This professor doesn't mind taking cheap shots by students for some "pie in the eye" fund-raiser in the College of Business Zutes Atrium.

And yet, he begins each class with a quote, challenging students to think where it came from and who said it. Two of his favorites are mindbenders:

There are no educators. As a thinker, one should speak only of self-education.

More things exist without our knowledge than with it and the order in creation which you see is that which you have put there, like a string in a maze, so that you will not lose your way.

The first quote, by 19th century German philosopher Friedrich Nietzche, explains Victor Perotti's modus operandi at RIT, to create an environment where students become self-directed.

The second comes from an excerpt in Cormac McCarthy's chilling book, Blood Meridian, because Perotti recently "has been thinking about the importance of individuals in an organization like RIT."
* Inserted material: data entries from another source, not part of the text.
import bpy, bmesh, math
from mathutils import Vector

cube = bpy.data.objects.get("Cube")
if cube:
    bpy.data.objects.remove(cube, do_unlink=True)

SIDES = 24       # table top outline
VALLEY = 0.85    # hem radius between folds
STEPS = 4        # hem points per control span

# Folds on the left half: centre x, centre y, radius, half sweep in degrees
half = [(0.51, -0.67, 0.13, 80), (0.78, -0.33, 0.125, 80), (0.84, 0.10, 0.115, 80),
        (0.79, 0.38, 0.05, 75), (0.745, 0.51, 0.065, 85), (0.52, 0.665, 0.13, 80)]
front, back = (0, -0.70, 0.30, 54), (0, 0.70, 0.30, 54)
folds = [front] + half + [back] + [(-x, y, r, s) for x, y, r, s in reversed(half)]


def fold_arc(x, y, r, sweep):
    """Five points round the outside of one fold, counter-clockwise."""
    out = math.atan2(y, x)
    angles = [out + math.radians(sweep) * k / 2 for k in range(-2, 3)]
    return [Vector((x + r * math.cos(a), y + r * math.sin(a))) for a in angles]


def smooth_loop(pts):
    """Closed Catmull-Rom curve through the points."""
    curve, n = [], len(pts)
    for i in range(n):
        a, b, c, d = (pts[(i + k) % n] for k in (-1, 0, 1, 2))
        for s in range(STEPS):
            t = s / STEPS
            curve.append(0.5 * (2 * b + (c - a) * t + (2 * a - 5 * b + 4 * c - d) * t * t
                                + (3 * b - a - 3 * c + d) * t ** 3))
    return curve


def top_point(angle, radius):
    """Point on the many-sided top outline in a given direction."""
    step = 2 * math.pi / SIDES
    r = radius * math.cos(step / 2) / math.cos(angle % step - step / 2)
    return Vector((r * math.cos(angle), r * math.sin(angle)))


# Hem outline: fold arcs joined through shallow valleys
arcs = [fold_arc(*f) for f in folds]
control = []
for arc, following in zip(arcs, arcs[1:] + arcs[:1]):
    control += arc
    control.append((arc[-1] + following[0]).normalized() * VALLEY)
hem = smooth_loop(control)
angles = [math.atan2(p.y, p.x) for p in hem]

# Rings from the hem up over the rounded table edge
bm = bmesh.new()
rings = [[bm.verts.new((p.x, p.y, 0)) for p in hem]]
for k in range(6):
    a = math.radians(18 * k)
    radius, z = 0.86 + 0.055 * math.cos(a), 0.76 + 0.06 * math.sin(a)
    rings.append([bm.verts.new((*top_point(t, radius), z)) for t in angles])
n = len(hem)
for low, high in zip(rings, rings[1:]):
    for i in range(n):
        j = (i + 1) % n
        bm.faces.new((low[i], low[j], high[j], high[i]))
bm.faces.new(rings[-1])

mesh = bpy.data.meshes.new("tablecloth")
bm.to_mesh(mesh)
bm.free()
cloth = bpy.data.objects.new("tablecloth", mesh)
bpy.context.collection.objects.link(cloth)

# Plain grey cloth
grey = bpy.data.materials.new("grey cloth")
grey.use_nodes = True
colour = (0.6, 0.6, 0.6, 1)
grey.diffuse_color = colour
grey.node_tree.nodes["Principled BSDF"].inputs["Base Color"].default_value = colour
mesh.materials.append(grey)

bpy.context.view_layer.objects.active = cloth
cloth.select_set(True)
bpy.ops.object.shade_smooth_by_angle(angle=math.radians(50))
The associate professor of management information systems knows how to straddle the worlds of academic rigor and personal expectations—using equal doses of instruction balanced with common sense.

Even his office in the College of Business offers a few clues to his relaxed teaching style: a purple lava lamp, a serene picture of a pristine beach in the Adirondack mountains, pictures of his parents, siblings, wife Jennifer and 2-year-old son Evan, desktop sand art with a rake and pebbles, and books that range from the philosophical Zen and the Art of Motorcycle Maintenance to texts on business programming and Web systems development.
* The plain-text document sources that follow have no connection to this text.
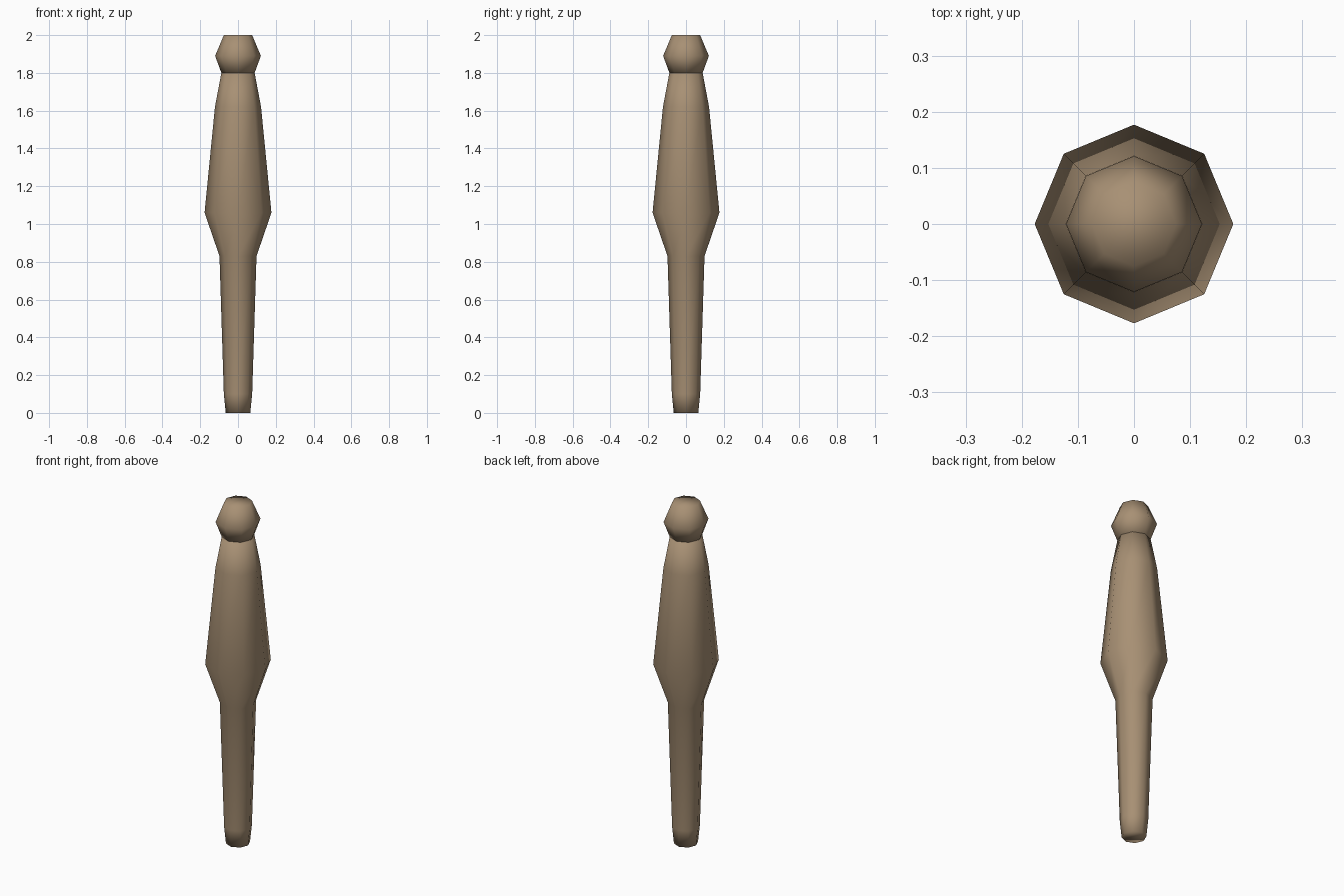
import bpy, bmesh, math

cube = bpy.data.objects.get("Cube")
if cube:
    bpy.data.objects.remove(cube, do_unlink=True)

SIDES = 8

wood = bpy.data.materials.new("tan_wood")
wood.use_nodes = True
colour = (0.39, 0.28, 0.175, 1)
wood.diffuse_color = colour
bsdf = next(n for n in wood.node_tree.nodes if n.type == "BSDF_PRINCIPLED")
bsdf.inputs["Base Color"].default_value = colour
bsdf.inputs["Roughness"].default_value = 0.8


def turned(name, profile):
    """Closed eight-sided turning from (radius, height) pairs, bottom to top."""
    bm = bmesh.new()
    rings = []
    for r, z in profile:
        angles = [math.tau * i / SIDES for i in range(SIDES)]
        rings.append([bm.verts.new((r * math.cos(a), r * math.sin(a), z)) for a in angles])
    for low, high in zip(rings, rings[1:]):
        for i in range(SIDES):
            j = (i + 1) % SIDES
            bm.faces.new((low[i], low[j], high[j], high[i]))
    bm.faces.new(rings[0][::-1])
    bm.faces.new(rings[-1])
    for f in bm.faces:
        f.smooth = True
    mesh = bpy.data.meshes.new(name)
    bm.to_mesh(mesh)
    bm.free()
    mesh.materials.append(wood)
    obj = bpy.data.objects.new(name, mesh)
    bpy.context.collection.objects.link(obj)
    return obj


# Tapered shaft swelling into the grip
turned("shaft", [(0.065, 0), (0.075, 0.1), (0.098, 0.83), (0.177, 1.06),
                 (0.122, 1.62), (0.088, 1.8)])

# Rounded end knob
turned("knob", [(0.088, 1.8), (0.121, 1.89), (0.075, 2.0)])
"I have a diverse educational background and it sometimes comes as a surprise to people," says Perotti, who earned B.S. and M.S. degrees in computer science as well as M.A. and Ph.D. degrees in cognitive psychology from Ohio State University.
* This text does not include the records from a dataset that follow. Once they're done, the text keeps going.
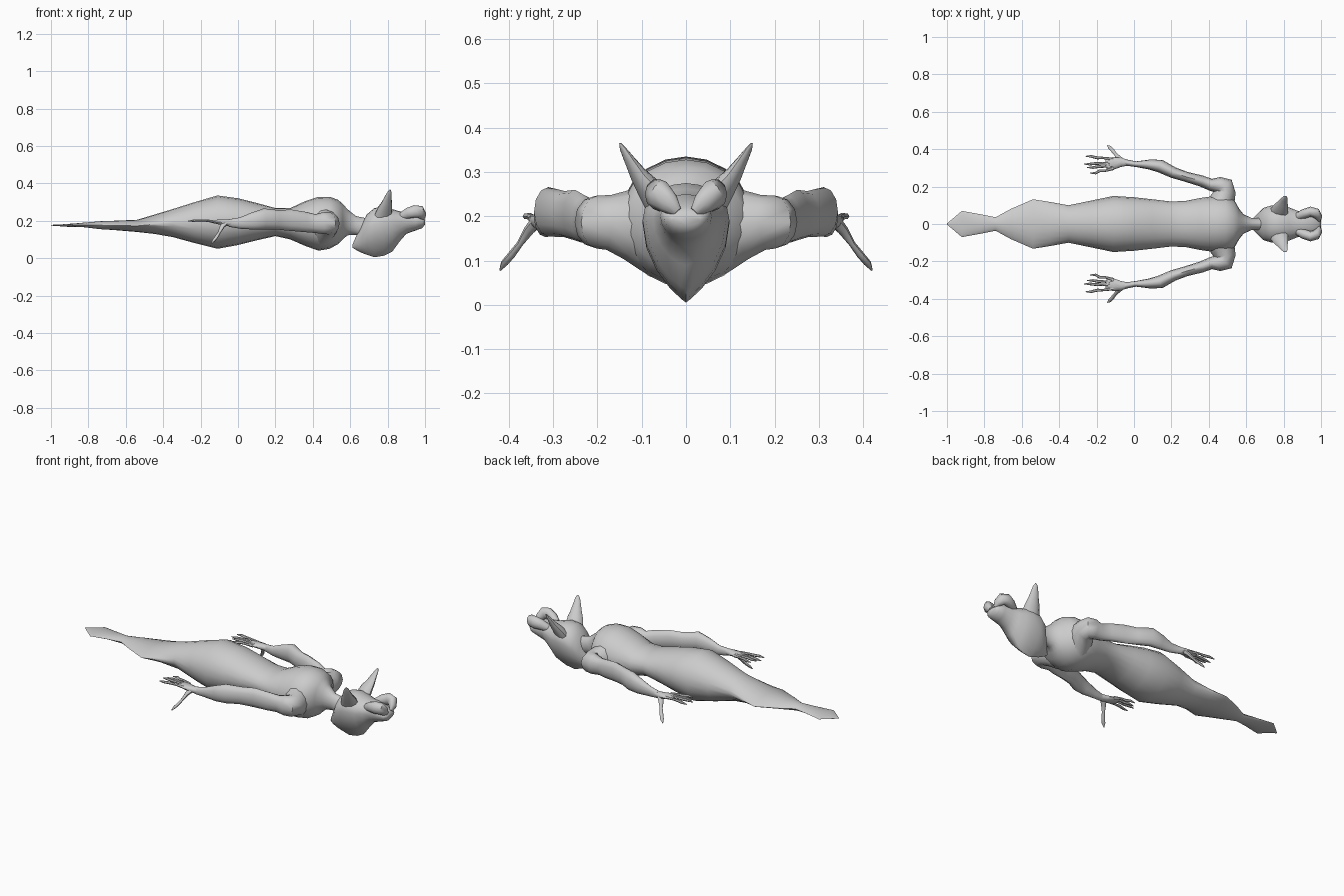
import bpy, bmesh, math
from mathutils import Vector

grey = bpy.data.materials.new("plain grey")
grey.diffuse_color = (0.6, 0.6, 0.6, 1)


def skin(name, rings, angle=50):
    """Bridge equal-sized rings of points into one closed, smooth part."""
    bm = bmesh.new()
    loops = [[bm.verts.new(p) for p in r] for r in rings]
    n = len(loops[0])
    for a, b in zip(loops, loops[1:]):
        for i in range(n):
            bm.faces.new((a[i], a[(i + 1) % n], b[(i + 1) % n], b[i]))
    bm.faces.new(loops[0][::-1])
    bm.faces.new(loops[-1])
    bmesh.ops.recalc_face_normals(bm, faces=bm.faces)
    me = bpy.data.meshes.new(name)
    bm.to_mesh(me)
    bm.free()
    me.materials.append(grey)
    ob = bpy.data.objects.new(name, me)
    bpy.context.collection.objects.link(ob)
    bpy.context.view_layer.objects.active = ob
    ob.select_set(True)
    bpy.ops.object.shade_smooth_by_angle(angle=math.radians(angle))
    ob.select_set(False)
    return ob


def section(x, w, top, bottom, mid=0.5, thin=1.0, keel=1.0, n=20):
    """Cross-section at x; thin sharpens the side edges, keel narrows the underside."""
    zm = bottom + (top - bottom) * mid
    pts = []
    for i in range(n):
        c, s = math.cos(math.tau * i / n), math.sin(math.tau * i / n)
        y = w * math.copysign(abs(c) ** (keel if s < 0 else 1), c)
        z = math.copysign(abs(s) ** thin, s) * ((top - zm) if s > 0 else (zm - bottom))
        pts.append((x, y, zm + z))
    return pts


def tube(name, path, n=10):
    """Limb along points (x, y, z, sideways radius, upright radius), plus its mirror."""
    pos = [Vector(p[:3]) for p in path]
    for side, label in ((1, "left_"), (-1, "right_")):
        rings = []
        for i, p in enumerate(path):
            t = (pos[min(i + 1, len(pos) - 1)] - pos[max(i - 1, 0)]).normalized()
            u = t.cross(Vector((0, 0, 1))).normalized()
            v = u.cross(t)
            ring = []
            for k in range(n):
                a = math.tau * k / n
                q = pos[i] + u * p[3] * math.cos(a) + v * p[4] * math.sin(a)
                ring.append((q.x, q.y * side, q.z))
            rings.append(ring)
        skin(label + name, rings)


# Torso, finned tail and neck
skin("body", [section(*s) for s in (
    (-1.0, .003, .178, .174),
    (-.92, .07, .182, .168, .5, 1.6),
    (-.82, .052, .19, .165, .5, 1.5),
    (-.74, .036, .197, .155, .5, 1.4),
    (-.66, .08, .20, .15, .5, 1.8),
    (-.54, .132, .205, .14, .5, 1.9),
    (-.45, .118, .232, .13, .5, 1.6),
    (-.35, .10, .262, .113, .5, 1.2),
    (-.23, .125, .30, .08),
    (-.11, .15, .335, .05),
    (0, .143, .32, .07),
    (.1, .132, .295, .095),
    (.2, .12, .268, .118),
    (.28, .124, .268, .10),
    (.36, .14, .305, .065),
    (.43, .15, .328, .04),
    (.49, .15, .328, .05),
    (.535, .13, .312, .075),
    (.56, .085, .29, .10),
    (.585, .052, .262, .122),
    (.63, .032, .225, .125),
    (.70, .035, .21, .10))])

# Head with keeled underside and muzzle
skin("head", [section(*s) for s in (
    (.613, .008, .075, .055),
    (.635, .03, .125, .042, .6, 1, 1.2),
    (.665, .06, .19, .027, .6, 1, 1.5),
    (.69, .085, .235, .018, .65, 1, 1.7),
    (.73, .098, .268, .005, .68, 1, 1.8),
    (.78, .098, .275, .013, .68, 1, 1.8),
    (.825, .09, .262, .035, .68, 1, 1.6),
    (.865, .074, .25, .09, .65, 1, 1.3),
    (.90, .062, .25, .13, .6),
    (.95, .058, .235, .148, .6),
    (.985, .05, .22, .16, .6),
    (1.0, .035, .205, .18, .6))])

# Lobes on the muzzle
tube("muzzle_lobe", [(.875, .04, .225, .02, .02), (.91, .055, .24, .026, .03),
                     (.945, .066, .25, .027, .035), (.972, .058, .248, .027, .034),
                     (.987, .038, .228, .02, .025), (.99, .02, .21, .008, .012)])

# Pointed ears
tube("ear", [(.775, .06, .225, .05, .03), (.785, .085, .265, .042, .026),
             (.795, .108, .295, .03, .018), (.803, .128, .328, .02, .011),
             (.81, .142, .352, .013, .006), (.813, .149, .365, .003, .002)])

# Arms from the shoulder to the wrist
tube("arm", [(.455, .08, .175, .075, .105), (.475, .135, .182, .066, .078),
             (.488, .175, .186, .056, .062), (.485, .2, .187, .052, .06),
             (.455, .208, .187, .044, .058), (.41, .21, .185, .032, .05),
             (.36, .23, .193, .03, .054), (.28, .252, .203, .027, .057),
             (.21, .275, .205, .03, .052), (.14, .31, .21, .035, .056),
             (.08, .318, .198, .026, .046), (.01, .32, .187, .015, .03),
             (-.05, .33, .188, .017, .02)], 12)

# Palm
tube("palm", [(-.03, .328, .188, .015, .02), (-.07, .33, .19, .025, .018),
              (-.11, .325, .194, .033, .012), (-.15, .32, .197, .026, .006)])

# Four fingers: knuckle y, tip x, tip y
for i, (ky, tx, ty) in enumerate(((.345, -.26, .362), (.328, -.268, .32),
                                 (.312, -.25, .302), (.298, -.235, .272))):
    mx, my = (tx - .11) / 2, (ky + ty) / 2
    tube("finger_%d" % (i + 1), [(-.11, ky, .195, .01, .01), (mx + .02, my, .2, .006, .006),
                                 (mx - .01, my, .2, .008, .008),
                                 (tx + .03, ty, .2, .007, .007), (tx, ty, .198, .002, .002)], 6)

# Thumb hanging outward and down
tube("thumb", [(-.065, .335, .19, .017, .014), (-.085, .355, .168, .014, .011),
               (-.1, .375, .138, .008, .007), (-.115, .394, .113, .01, .008),
               (-.13, .41, .094, .01, .007), (-.142, .42, .078, .002, .002)], 8)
"I'm a proponent of problem-based learning, which means creating a space in the classroom where students become active and actually direct the way they learn," he explains.

Encouraging students to interact and think for themselves is why Perotti is being honored this year as a recipient of the Eisenhart Award for Outstanding Teaching.

"I don't believe in memorization and I lecture as little as possible," Perotti says about teaching MIS and e-Business courses at RIT since 1997. "I give the students realistic problems they would encounter in industry and businesses in the global marketplace. Technology comes and goes, so the ability to assimilate new information and run with it is essential for future business leaders."

Perotti also admits it's a "family affair" at RIT because his parents moved from their faculty positions in Ohio two years ago to teach here as emeritus professors.

"My mother teaches global business and my father is an MIS professor for the executive MBA program," he says. "Sometimes it's like a Perotti 'who's who' in the College of Business."

Since 1965, RIT's Eisenhart Awards for Outstanding Teaching have honored and celebrated faculty excellence. Up to four awards are given each year to recipients in various RIT programs. Winners are chosen through rigorous peer review of student nominations. This year, four professors will receive the awards during the academic convocation on Friday, May 21.

The Eisenhart family, for whom the awards are named, has a long history with RIT. The late M. Herbert Eisenhart, president and board chairman of Bausch & Lomb, was an RIT trustee for more than 50 years. Richard Eisenhart continues the RIT connection, serving on the board since 1972, as chairman for six years and now as trustee emeritus.

RIT News & Events, May 13, 2004